AIM OF THE TASK
All of the records below must be output exactly, with no pictures carried over.

Source texts of formatted documents
....

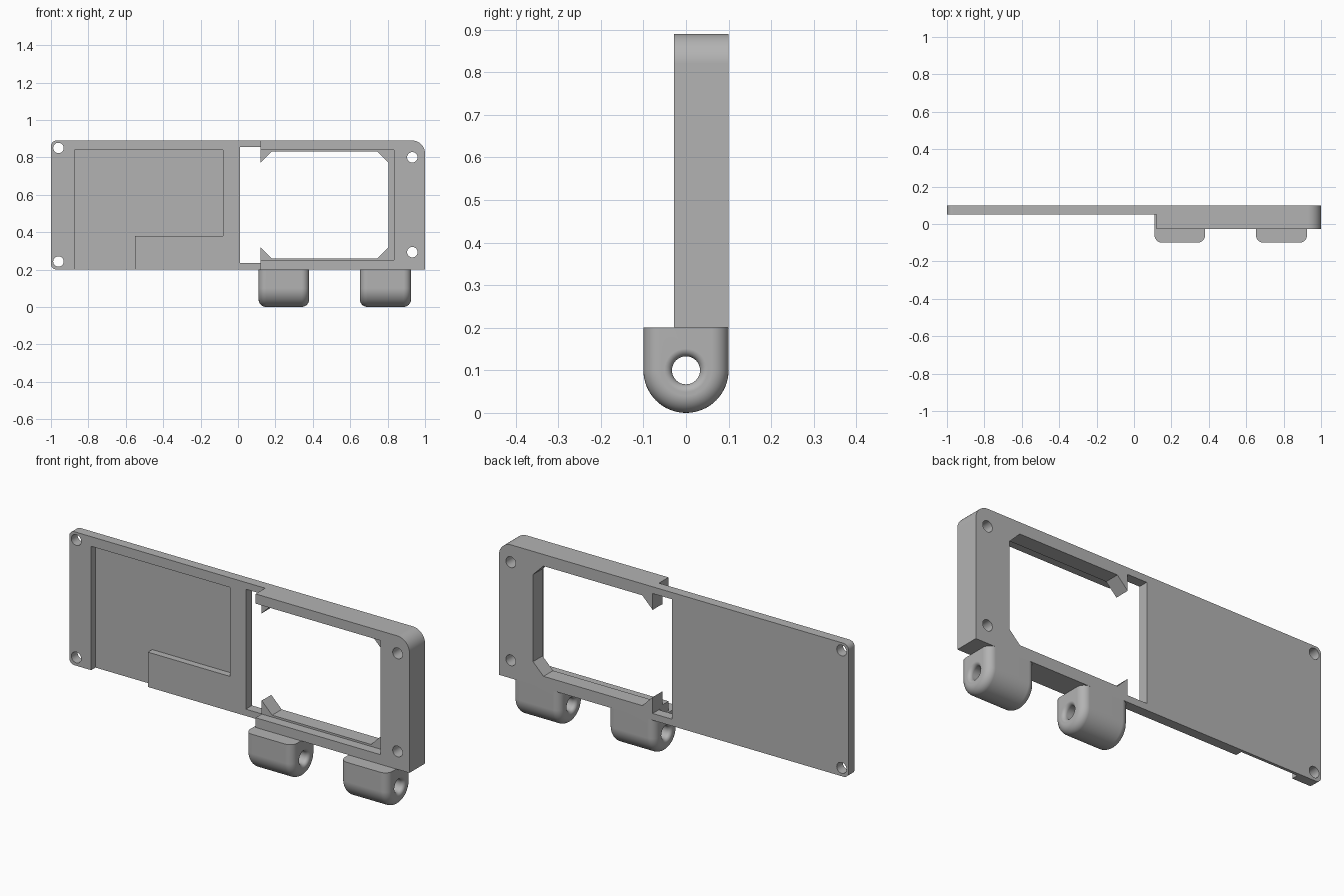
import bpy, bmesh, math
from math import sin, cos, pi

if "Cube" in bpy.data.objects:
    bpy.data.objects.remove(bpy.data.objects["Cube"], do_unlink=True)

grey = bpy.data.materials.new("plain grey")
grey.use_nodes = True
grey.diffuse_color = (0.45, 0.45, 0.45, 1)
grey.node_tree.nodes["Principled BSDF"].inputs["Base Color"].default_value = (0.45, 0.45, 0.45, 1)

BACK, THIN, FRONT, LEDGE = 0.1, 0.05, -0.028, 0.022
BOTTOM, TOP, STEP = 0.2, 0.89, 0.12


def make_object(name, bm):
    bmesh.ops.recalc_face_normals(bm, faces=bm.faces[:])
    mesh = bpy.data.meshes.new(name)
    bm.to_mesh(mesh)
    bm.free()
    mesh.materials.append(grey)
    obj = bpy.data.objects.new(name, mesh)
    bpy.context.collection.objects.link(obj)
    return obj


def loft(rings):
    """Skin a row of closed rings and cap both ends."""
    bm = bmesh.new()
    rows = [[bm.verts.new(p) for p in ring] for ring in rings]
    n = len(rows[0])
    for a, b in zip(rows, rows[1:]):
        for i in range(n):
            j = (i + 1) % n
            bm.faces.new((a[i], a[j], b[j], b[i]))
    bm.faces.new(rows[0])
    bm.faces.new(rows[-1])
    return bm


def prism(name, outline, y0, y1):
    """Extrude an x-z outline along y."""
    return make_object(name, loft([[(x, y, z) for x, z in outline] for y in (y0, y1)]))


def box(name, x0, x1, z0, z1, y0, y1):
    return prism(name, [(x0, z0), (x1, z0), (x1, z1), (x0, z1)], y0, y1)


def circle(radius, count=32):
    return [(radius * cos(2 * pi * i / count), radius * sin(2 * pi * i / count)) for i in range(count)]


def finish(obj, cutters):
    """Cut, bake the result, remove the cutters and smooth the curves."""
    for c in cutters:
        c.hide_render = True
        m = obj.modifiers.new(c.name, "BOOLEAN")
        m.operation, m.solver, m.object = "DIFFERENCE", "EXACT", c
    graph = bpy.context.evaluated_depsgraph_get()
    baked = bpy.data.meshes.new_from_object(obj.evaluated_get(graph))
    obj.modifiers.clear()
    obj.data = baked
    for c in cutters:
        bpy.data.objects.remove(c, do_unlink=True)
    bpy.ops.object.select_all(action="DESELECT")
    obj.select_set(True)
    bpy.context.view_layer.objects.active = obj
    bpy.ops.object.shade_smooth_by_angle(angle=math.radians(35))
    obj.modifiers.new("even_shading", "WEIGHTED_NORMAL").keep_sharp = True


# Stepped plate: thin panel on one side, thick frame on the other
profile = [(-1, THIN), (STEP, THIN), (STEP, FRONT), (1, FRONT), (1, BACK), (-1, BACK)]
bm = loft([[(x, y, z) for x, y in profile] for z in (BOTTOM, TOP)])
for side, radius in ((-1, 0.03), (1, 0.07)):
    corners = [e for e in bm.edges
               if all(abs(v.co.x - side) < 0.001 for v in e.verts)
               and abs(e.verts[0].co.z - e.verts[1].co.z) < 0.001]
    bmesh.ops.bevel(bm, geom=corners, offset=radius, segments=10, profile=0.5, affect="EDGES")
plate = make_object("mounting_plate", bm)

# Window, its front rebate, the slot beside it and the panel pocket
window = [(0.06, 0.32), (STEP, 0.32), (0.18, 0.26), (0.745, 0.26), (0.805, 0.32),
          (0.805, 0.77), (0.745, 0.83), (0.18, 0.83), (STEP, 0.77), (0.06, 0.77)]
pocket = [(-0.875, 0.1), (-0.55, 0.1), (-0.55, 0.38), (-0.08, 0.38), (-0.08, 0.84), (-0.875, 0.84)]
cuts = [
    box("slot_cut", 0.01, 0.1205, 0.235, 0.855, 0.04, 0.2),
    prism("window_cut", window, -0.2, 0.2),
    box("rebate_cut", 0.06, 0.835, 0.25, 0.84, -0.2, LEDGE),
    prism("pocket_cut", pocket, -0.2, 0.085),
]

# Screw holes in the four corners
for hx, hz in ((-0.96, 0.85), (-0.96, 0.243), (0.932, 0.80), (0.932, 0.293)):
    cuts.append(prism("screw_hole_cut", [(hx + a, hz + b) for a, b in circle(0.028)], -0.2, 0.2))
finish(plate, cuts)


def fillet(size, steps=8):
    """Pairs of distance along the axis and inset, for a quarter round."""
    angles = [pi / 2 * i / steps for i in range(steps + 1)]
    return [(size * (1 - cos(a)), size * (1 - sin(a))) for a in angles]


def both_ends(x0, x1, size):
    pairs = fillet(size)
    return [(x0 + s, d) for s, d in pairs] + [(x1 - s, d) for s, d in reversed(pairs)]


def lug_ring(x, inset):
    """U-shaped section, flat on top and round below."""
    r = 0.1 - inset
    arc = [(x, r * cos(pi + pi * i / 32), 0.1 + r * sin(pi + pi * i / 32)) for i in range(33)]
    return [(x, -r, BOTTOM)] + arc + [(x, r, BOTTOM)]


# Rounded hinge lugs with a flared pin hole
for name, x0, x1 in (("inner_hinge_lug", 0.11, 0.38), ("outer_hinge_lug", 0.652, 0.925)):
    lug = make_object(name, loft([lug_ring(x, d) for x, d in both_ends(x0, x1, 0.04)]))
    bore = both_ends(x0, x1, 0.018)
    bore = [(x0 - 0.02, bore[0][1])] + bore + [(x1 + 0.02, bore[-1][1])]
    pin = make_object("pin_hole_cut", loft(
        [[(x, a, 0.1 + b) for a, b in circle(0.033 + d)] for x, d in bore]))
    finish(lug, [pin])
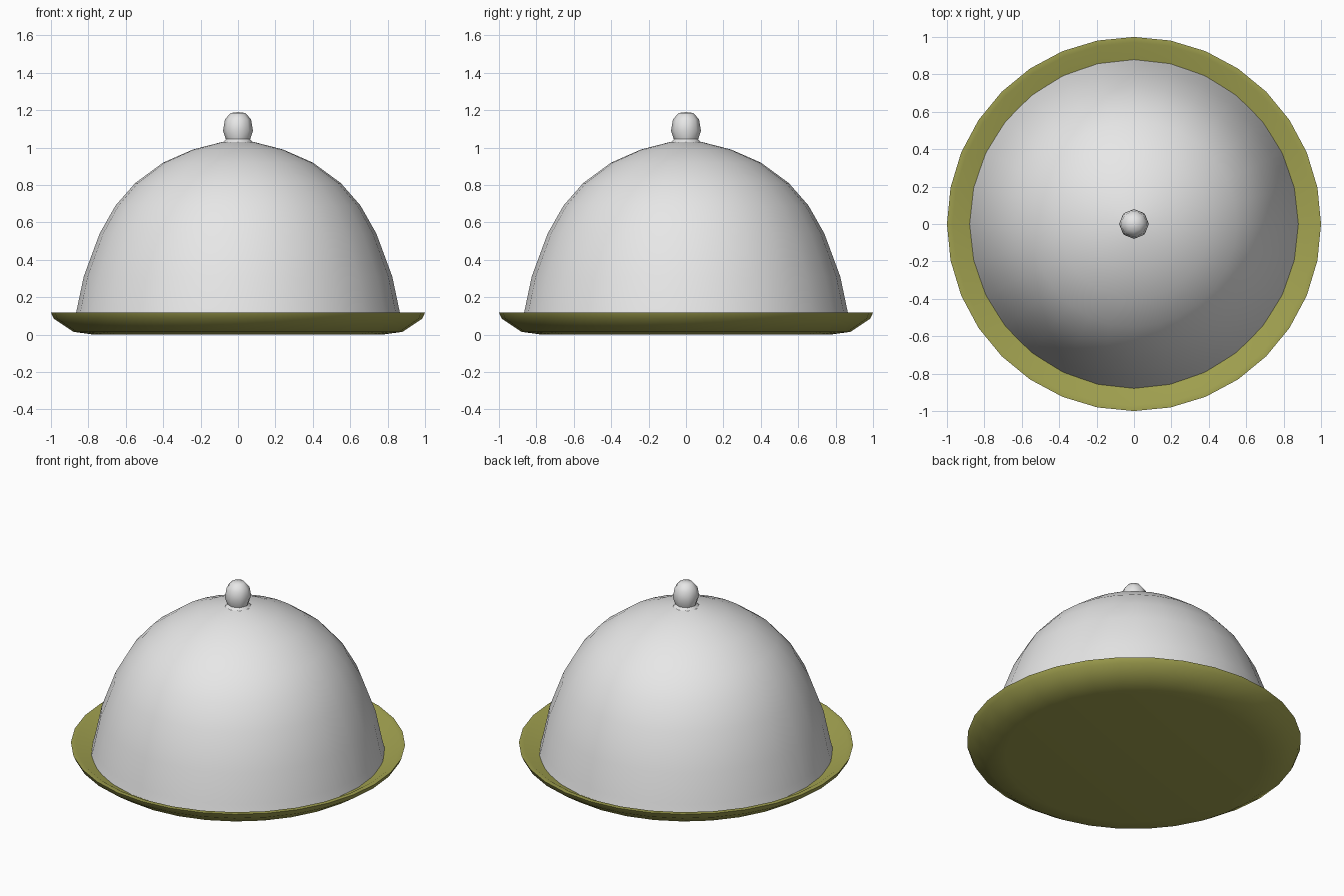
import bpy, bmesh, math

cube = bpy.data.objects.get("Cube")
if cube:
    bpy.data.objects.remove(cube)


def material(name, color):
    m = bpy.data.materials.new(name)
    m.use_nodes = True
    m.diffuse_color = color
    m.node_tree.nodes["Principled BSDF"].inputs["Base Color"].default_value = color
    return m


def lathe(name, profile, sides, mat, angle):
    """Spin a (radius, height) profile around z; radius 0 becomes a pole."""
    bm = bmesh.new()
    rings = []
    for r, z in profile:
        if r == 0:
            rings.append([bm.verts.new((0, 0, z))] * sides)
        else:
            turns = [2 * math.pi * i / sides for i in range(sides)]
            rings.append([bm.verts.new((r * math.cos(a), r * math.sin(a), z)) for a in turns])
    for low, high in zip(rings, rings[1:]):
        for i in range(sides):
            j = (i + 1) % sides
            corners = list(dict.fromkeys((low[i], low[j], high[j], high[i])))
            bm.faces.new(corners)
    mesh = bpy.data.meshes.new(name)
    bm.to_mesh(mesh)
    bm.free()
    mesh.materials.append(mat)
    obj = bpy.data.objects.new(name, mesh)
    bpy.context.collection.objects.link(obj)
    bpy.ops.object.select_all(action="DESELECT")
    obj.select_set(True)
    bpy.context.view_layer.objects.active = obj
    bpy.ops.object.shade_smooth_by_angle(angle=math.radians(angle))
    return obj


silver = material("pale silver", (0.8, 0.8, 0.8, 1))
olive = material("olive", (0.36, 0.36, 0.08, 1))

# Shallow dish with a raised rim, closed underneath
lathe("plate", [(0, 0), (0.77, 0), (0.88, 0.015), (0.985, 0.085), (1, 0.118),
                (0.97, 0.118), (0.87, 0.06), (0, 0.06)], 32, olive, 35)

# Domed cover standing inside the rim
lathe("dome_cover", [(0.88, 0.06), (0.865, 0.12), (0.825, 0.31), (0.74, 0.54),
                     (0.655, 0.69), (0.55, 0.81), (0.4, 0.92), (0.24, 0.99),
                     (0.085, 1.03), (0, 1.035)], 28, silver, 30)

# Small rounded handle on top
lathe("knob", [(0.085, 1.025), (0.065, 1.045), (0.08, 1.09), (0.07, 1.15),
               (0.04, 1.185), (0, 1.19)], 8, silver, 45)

....

SOLUTION TO THIS PROBLEM
import bpy, bmesh, math
from math import sin, cos, pi

if "Cube" in bpy.data.objects:
    bpy.data.objects.remove(bpy.data.objects["Cube"], do_unlink=True)

grey = bpy.data.materials.new("plain grey")
grey.use_nodes = True
grey.diffuse_color = (0.45, 0.45, 0.45, 1)
grey.node_tree.nodes["Principled BSDF"].inputs["Base Color"].default_value = (0.45, 0.45, 0.45, 1)

BACK, THIN, FRONT, LEDGE = 0.1, 0.05, -0.028, 0.022
BOTTOM, TOP, STEP = 0.2, 0.89, 0.12


def make_object(name, bm):
    bmesh.ops.recalc_face_normals(bm, faces=bm.faces[:])
    mesh = bpy.data.meshes.new(name)
    bm.to_mesh(mesh)
    bm.free()
    mesh.materials.append(grey)
    obj = bpy.data.objects.new(name, mesh)
    bpy.context.collection.objects.link(obj)
    return obj


def loft(rings):
    """Skin a row of closed rings and cap both ends."""
    bm = bmesh.new()
    rows = [[bm.verts.new(p) for p in ring] for ring in rings]
    n = len(rows[0])
    for a, b in zip(rows, rows[1:]):
        for i in range(n):
            j = (i + 1) % n
            bm.faces.new((a[i], a[j], b[j], b[i]))
    bm.faces.new(rows[0])
    bm.faces.new(rows[-1])
    return bm


def prism(name, outline, y0, y1):
    """Extrude an x-z outline along y."""
    return make_object(name, loft([[(x, y, z) for x, z in outline] for y in (y0, y1)]))


def box(name, x0, x1, z0, z1, y0, y1):
    return prism(name, [(x0, z0), (x1, z0), (x1, z1), (x0, z1)], y0, y1)


def circle(radius, count=32):
    return [(radius * cos(2 * pi * i / count), radius * sin(2 * pi * i / count)) for i in range(count)]


def finish(obj, cutters):
    """Cut, bake the result, remove the cutters and smooth the curves."""
    for c in cutters:
        c.hide_render = True
        m = obj.modifiers.new(c.name, "BOOLEAN")
        m.operation, m.solver, m.object = "DIFFERENCE", "EXACT", c
    graph = bpy.context.evaluated_depsgraph_get()
    baked = bpy.data.meshes.new_from_object(obj.evaluated_get(graph))
    obj.modifiers.clear()
    obj.data = baked
    for c in cutters:
        bpy.data.objects.remove(c, do_unlink=True)
    bpy.ops.object.select_all(action="DESELECT")
    obj.select_set(True)
    bpy.context.view_layer.objects.active = obj
    bpy.ops.object.shade_smooth_by_angle(angle=math.radians(35))
    obj.modifiers.new("even_shading", "WEIGHTED_NORMAL").keep_sharp = True


# Stepped plate: thin panel on one side, thick frame on the other
profile = [(-1, THIN), (STEP, THIN), (STEP, FRONT), (1, FRONT), (1, BACK), (-1, BACK)]
bm = loft([[(x, y, z) for x, y in profile] for z in (BOTTOM, TOP)])
for side, radius in ((-1, 0.03), (1, 0.07)):
    corners = [e for e in bm.edges
               if all(abs(v.co.x - side) < 0.001 for v in e.verts)
               and abs(e.verts[0].co.z - e.verts[1].co.z) < 0.001]
    bmesh.ops.bevel(bm, geom=corners, offset=radius, segments=10, profile=0.5, affect="EDGES")
plate = make_object("mounting_plate", bm)

# Window, its front rebate, the slot beside it and the panel pocket
window = [(0.06, 0.32), (STEP, 0.32), (0.18, 0.26), (0.745, 0.26), (0.805, 0.32),
          (0.805, 0.77), (0.745, 0.83), (0.18, 0.83), (STEP, 0.77), (0.06, 0.77)]
pocket = [(-0.875, 0.1), (-0.55, 0.1), (-0.55, 0.38), (-0.08, 0.38), (-0.08, 0.84), (-0.875, 0.84)]
cuts = [
    box("slot_cut", 0.01, 0.1205, 0.235, 0.855, 0.04, 0.2),
    prism("window_cut", window, -0.2, 0.2),
    box("rebate_cut", 0.06, 0.835, 0.25, 0.84, -0.2, LEDGE),
    prism("pocket_cut", pocket, -0.2, 0.085),
]

# Screw holes in the four corners
for hx, hz in ((-0.96, 0.85), (-0.96, 0.243), (0.932, 0.80), (0.932, 0.293)):
    cuts.append(prism("screw_hole_cut", [(hx + a, hz + b) for a, b in circle(0.028)], -0.2, 0.2))
finish(plate, cuts)


def fillet(size, steps=8):
    """Pairs of distance along the axis and inset, for a quarter round."""
    angles = [pi / 2 * i / steps for i in range(steps + 1)]
    return [(size * (1 - cos(a)), size * (1 - sin(a))) for a in angles]


def both_ends(x0, x1, size):
    pairs = fillet(size)
    return [(x0 + s, d) for s, d in pairs] + [(x1 - s, d) for s, d in reversed(pairs)]


def lug_ring(x, inset):
    """U-shaped section, flat on top and round below."""
    r = 0.1 - inset
    arc = [(x, r * cos(pi + pi * i / 32), 0.1 + r * sin(pi + pi * i / 32)) for i in range(33)]
    return [(x, -r, BOTTOM)] + arc + [(x, r, BOTTOM)]


# Rounded hinge lugs with a flared pin hole
for name, x0, x1 in (("inner_hinge_lug", 0.11, 0.38), ("outer_hinge_lug", 0.652, 0.925)):
    lug = make_object(name, loft([lug_ring(x, d) for x, d in both_ends(x0, x1, 0.04)]))
    bore = both_ends(x0, x1, 0.018)
    bore = [(x0 - 0.02, bore[0][1])] + bore + [(x1 + 0.02, bore[-1][1])]
    pin = make_object("pin_hole_cut", loft(
        [[(x, a, 0.1 + b) for a, b in circle(0.033 + d)] for x, d in bore]))
    finish(lug, [pin])
import bpy, bmesh, math

cube = bpy.data.objects.get("Cube")
if cube:
    bpy.data.objects.remove(cube)


def material(name, color):
    m = bpy.data.materials.new(name)
    m.use_nodes = True
    m.diffuse_color = color
    m.node_tree.nodes["Principled BSDF"].inputs["Base Color"].default_value = color
    return m


def lathe(name, profile, sides, mat, angle):
    """Spin a (radius, height) profile around z; radius 0 becomes a pole."""
    bm = bmesh.new()
    rings = []
    for r, z in profile:
        if r == 0:
            rings.append([bm.verts.new((0, 0, z))] * sides)
        else:
            turns = [2 * math.pi * i / sides for i in range(sides)]
            rings.append([bm.verts.new((r * math.cos(a), r * math.sin(a), z)) for a in turns])
    for low, high in zip(rings, rings[1:]):
        for i in range(sides):
            j = (i + 1) % sides
            corners = list(dict.fromkeys((low[i], low[j], high[j], high[i])))
            bm.faces.new(corners)
    mesh = bpy.data.meshes.new(name)
    bm.to_mesh(mesh)
    bm.free()
    mesh.materials.append(mat)
    obj = bpy.data.objects.new(name, mesh)
    bpy.context.collection.objects.link(obj)
    bpy.ops.object.select_all(action="DESELECT")
    obj.select_set(True)
    bpy.context.view_layer.objects.active = obj
    bpy.ops.object.shade_smooth_by_angle(angle=math.radians(angle))
    return obj


silver = material("pale silver", (0.8, 0.8, 0.8, 1))
olive = material("olive", (0.36, 0.36, 0.08, 1))

# Shallow dish with a raised rim, closed underneath
lathe("plate", [(0, 0), (0.77, 0), (0.88, 0.015), (0.985, 0.085), (1, 0.118),
                (0.97, 0.118), (0.87, 0.06), (0, 0.06)], 32, olive, 35)

# Domed cover standing inside the rim
lathe("dome_cover", [(0.88, 0.06), (0.865, 0.12), (0.825, 0.31), (0.74, 0.54),
                     (0.655, 0.69), (0.55, 0.81), (0.4, 0.92), (0.24, 0.99),
                     (0.085, 1.03), (0, 1.035)], 28, silver, 30)

# Small rounded handle on top
lathe("knob", [(0.085, 1.025), (0.065, 1.045), (0.08, 1.09), (0.07, 1.15),
               (0.04, 1.185), (0, 1.19)], 8, silver, 45)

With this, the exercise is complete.